• _Exercise brief_
Go through the records and filter out every line lacking the word "push"; copy the lines that remain.

[Saved entries]
Start of Block

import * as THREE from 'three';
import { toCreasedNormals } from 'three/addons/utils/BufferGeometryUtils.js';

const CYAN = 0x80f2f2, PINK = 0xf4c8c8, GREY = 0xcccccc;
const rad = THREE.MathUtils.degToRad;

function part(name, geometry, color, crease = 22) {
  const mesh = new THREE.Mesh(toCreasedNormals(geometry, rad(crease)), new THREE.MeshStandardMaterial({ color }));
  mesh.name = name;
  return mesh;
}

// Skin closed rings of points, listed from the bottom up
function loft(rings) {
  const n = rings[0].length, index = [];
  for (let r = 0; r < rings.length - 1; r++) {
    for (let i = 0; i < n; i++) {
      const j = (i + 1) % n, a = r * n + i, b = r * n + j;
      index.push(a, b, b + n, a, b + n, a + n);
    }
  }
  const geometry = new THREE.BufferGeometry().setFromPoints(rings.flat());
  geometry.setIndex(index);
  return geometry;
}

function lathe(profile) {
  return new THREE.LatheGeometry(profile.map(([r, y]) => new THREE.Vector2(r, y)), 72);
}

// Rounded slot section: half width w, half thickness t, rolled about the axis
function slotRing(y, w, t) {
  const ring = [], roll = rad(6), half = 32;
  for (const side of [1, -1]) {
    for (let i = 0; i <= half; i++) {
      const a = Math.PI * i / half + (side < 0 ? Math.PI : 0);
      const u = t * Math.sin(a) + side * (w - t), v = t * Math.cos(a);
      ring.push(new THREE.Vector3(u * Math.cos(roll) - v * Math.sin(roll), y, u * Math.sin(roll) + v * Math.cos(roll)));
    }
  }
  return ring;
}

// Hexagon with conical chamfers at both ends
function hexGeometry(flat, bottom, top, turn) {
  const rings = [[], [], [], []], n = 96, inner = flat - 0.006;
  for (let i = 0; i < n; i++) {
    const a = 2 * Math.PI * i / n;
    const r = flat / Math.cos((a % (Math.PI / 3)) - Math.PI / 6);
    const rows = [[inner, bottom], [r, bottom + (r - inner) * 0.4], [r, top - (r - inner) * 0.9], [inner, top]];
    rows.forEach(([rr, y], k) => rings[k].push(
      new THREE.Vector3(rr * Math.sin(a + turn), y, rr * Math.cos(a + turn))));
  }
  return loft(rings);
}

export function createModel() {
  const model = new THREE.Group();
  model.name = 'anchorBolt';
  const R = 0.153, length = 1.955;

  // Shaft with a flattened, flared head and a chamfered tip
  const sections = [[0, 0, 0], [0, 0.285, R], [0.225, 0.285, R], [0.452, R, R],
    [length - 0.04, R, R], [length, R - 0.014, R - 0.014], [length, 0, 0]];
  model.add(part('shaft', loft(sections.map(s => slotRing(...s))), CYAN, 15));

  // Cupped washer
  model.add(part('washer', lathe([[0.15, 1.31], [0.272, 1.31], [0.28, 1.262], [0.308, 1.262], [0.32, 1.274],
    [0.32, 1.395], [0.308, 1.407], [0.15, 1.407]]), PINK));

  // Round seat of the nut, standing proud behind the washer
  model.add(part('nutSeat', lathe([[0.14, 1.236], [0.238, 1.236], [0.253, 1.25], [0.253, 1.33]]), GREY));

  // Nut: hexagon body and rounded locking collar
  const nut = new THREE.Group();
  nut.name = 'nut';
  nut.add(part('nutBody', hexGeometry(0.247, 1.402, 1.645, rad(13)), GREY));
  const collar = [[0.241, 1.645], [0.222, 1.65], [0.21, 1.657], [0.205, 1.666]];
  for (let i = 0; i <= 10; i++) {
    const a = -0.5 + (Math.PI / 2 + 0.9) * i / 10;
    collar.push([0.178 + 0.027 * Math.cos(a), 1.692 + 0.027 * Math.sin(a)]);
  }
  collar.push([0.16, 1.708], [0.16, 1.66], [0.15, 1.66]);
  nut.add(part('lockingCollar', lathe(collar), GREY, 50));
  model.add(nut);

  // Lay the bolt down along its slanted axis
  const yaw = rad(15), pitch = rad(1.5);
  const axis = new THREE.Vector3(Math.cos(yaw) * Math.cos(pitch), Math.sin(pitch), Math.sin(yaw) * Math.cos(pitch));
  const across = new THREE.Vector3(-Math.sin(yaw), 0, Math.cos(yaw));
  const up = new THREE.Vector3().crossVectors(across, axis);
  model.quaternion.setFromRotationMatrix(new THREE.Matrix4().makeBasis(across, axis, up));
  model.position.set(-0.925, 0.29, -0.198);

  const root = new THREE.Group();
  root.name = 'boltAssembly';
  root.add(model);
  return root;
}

End of Block

• _Reply to the task_
      index.push(a, b, b + n, a, b + n, a + n);
      ring.push(new THREE.Vector3(u * Math.cos(roll) - v * Math.sin(roll), y, u * Math.sin(roll) + v * Math.cos(roll)));
    rows.forEach(([rr, y], k) => rings[k].push(
    collar.push([0.178 + 0.027 * Math.cos(a), 1.692 + 0.027 * Math.sin(a)]);
  collar.push([0.16, 1.708], [0.16, 1.66], [0.15, 1.66]);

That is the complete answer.